Tobacco Use among School Students Declines Over Past 10 Years, but Current Rates of Decline are Slow
Posted Aug 31 2010 10:03am
According to the Centers for Disease Control and Prevention Morbidity and Mortality Weekly Report, during 2000-2009, the prevalence of current tobacco use among middle school students declined (15.1% to 8.2%), as did current cigarette use (11.0% to 5.2%) and cigarette smoking experimentation (29.8% to 15.0%). The August 27, 2010 report also showed similar trends for high school students, with current tobacco use declining from 34.5% to 23.9%; current cigarette use from 28.0% to 17.2%; and cigarette smoking experimentation from 39.4% to 30.1%.
These trends in tobacco use among youth were analyzed from data from the 2000-2009 National Youth Tobacco Survey (NYTS) which collects information on tobacco use and related behaviors and attitudes from middle school and high school students. The NYTS includes measures on prevalence of youth tobacco use, smoking cessation, tobacco-related knowledge and attitudes, access to tobacco, media and advertising, and secondhand smoke exposure and has been conducted approximately every 2 years since 2000.
Although tobacco use decreased over the past ten years for these groups, progress was stalled between 2006 and 2009, with no change in prevalence. This indicates that the current rate of decline in tobacco use is relatively slow and more needs to be done to combat youth smoking. The new restrictions on tobacco product sales and marketing under the Family Smoking Prevention and Tobacco Control Act are certainly great strides for tobacco control, but it is clear that we have a ways to go to substantially reduce youth smoking rates.
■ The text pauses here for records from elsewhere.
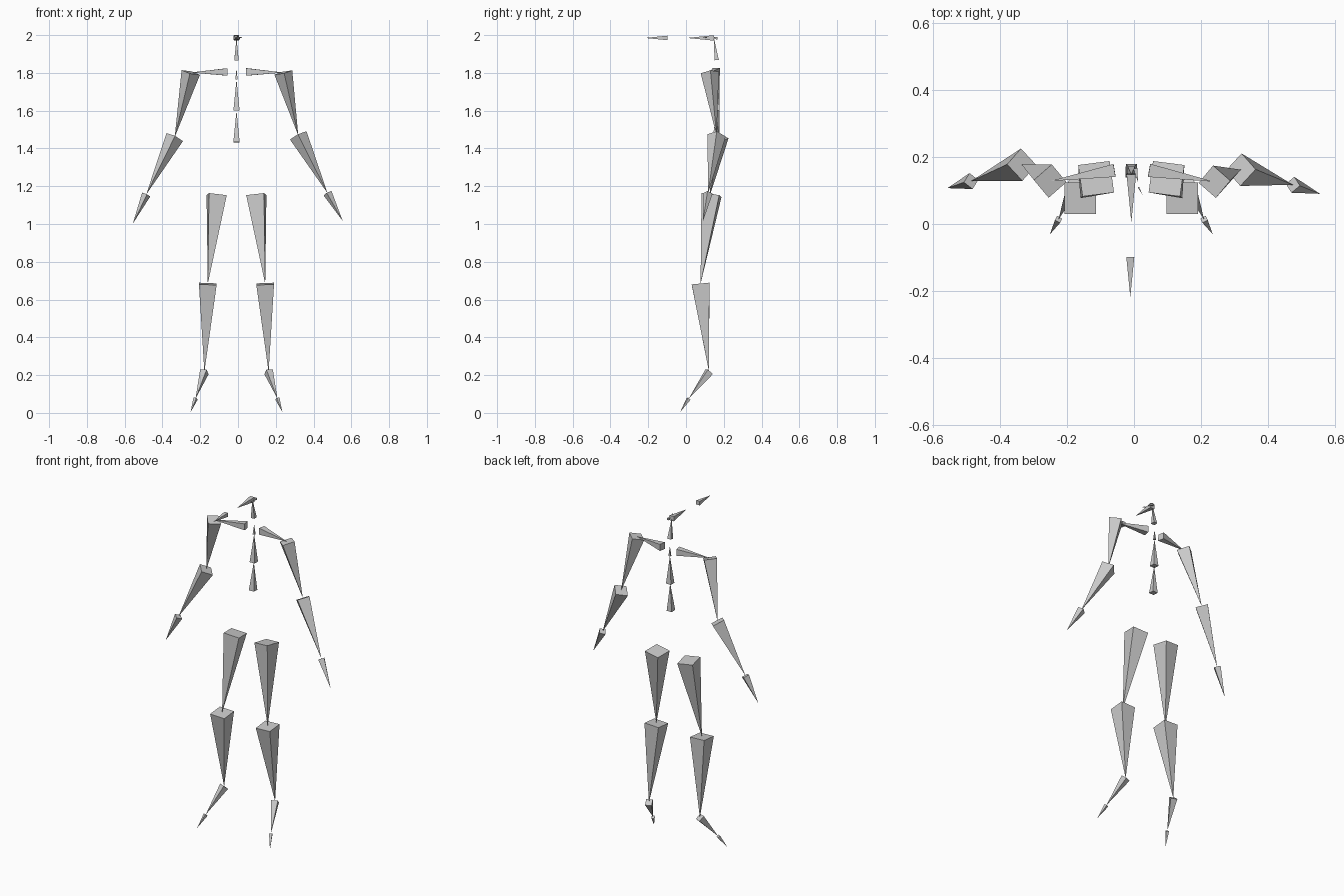
import bpy, bmesh, math
from mathutils import Matrix, Vector

cube = bpy.data.objects.get("Cube")
if cube:
    bpy.data.objects.remove(cube, do_unlink=True)

grey = bpy.data.materials.new("bone_grey")
grey.use_nodes = True
grey.diffuse_color = (0.6, 0.6, 0.6, 1)
grey.node_tree.nodes["Principled BSDF"].inputs["Base Color"].default_value = (0.6, 0.6, 0.6, 1)

CENTRE = -0.008  # the skeleton's own middle line


def bone(name, head, tail, edge=(1, 0, 0), taper=0.1):
    """Four-sided spike: square base at head, point at tail, one base side along edge."""
    head, tail = Vector(head), Vector(tail)
    length = (tail - head).length
    z = (tail - head).normalized()
    x = Vector(edge)
    x = (x - z * x.dot(z)).normalized()
    y = z.cross(x)
    frame = Matrix((x, y, z)).transposed().to_4x4()
    place = Matrix.Translation((head + tail) / 2) @ frame @ Matrix.Rotation(math.pi / 4, 4, 'Z')
    bm = bmesh.new()
    bmesh.ops.create_cone(bm, cap_ends=True, segments=4, depth=length, matrix=place,
                          radius1=length * taper * math.sqrt(2), radius2=0)
    bmesh.ops.remove_doubles(bm, verts=bm.verts, dist=0.0001)
    bmesh.ops.recalc_face_normals(bm, faces=bm.faces)
    mesh = bpy.data.meshes.new(name)
    bm.to_mesh(mesh)
    bm.free()
    mesh.materials.append(grey)
    bpy.context.collection.objects.link(bpy.data.objects.new(name, mesh))


def chain(side, names, joints, edges):
    """Bones running joint to joint down a limb."""
    for name, head, tail, edge in zip(names, joints, joints[1:], edges):
        bone(f"{side}_{name}", head, tail, edge)


# Legs, mirrored about the middle line
leg_names = ("thigh", "shin", "foot", "toe")
leg = [(0.105, 0.135, 1.153), (0.152, 0.077, 0.683), (0.17, 0.122, 0.217),
       (0.217, 0.014, 0.075), (0.243, -0.031, 0.004)]
leg_edges = [(1, -0.14, 0), (1, 0, 0), (0.92, 0.38, 0), (0.9, 0.45, 0)]
for side, s in (("left", 1), ("right", -1)):
    chain(side, leg_names,
          [(CENTRE + s * x, y, z) for x, y, z in leg],
          [(x, s * y, z) for x, y, z in leg_edges])

# Arms, posed slightly differently on each side
arm_names = ("collarbone", "upper_arm", "forearm", "hand")
arm_edges = [(0, 0, 1), (0.77, -0.64, 0), (0.75, 0.66, 0), (0.85, 0.53, 0)]
arms = {
    "left": [(0.045, 0.16, 1.805), (0.24, 0.126, 1.802), (0.319, 0.162, 1.469),
             (0.474, 0.117, 1.163), (0.555, 0.09, 1.015)],
    "right": [(-0.058, 0.16, 1.805), (-0.25, 0.128, 1.802), (-0.335, 0.177, 1.46),
              (-0.486, 0.128, 1.156), (-0.557, 0.107, 1.002)],
}
for side, s in (("left", 1), ("right", -1)):
    chain(side, arm_names, arms[side], [(x, s * y, z) for x, y, z in arm_edges])

# Spine
spine = [(CENTRE, 0.155, 1.433), (CENTRE, 0.162, 1.6), (CENTRE, 0.165, 1.765), (CENTRE, 0.165, 1.825)]
chain("spine", ("lower", "middle", "upper"), spine, [(1, 0, 0)] * 3)

# Neck, head and the small face bones
bone("neck", (CENTRE, 0.162, 1.868), (CENTRE, 0.148, 1.984))
bone("head", (CENTRE, 0.148, 1.985), (CENTRE, 0.005, 1.985))
bone("face_front", (-0.011, -0.098, 1.985), (-0.011, -0.218, 1.985))
bone("jaw", (0.004, 0.165, 1.983), (0.012, 0.125, 1.988), taper=0.15)
bone("face_side", (0.013, 0.11, 1.988), (0.025, 0.088, 1.988))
Partnership for Prevention recommends that youth tobacco prevention and control programs be fully funded to see a major reduction in the prevalence of youth smoking. Specifically, we should focus our efforts on 1) a nationwide public education campaign modeled on the highly successful Truth® campaign that dissuades thousands of young people from initiating tobacco use and encourages smoking cessation and 2) support for existing state and community-based tobacco control programs that reach people where they live, work, play and worship.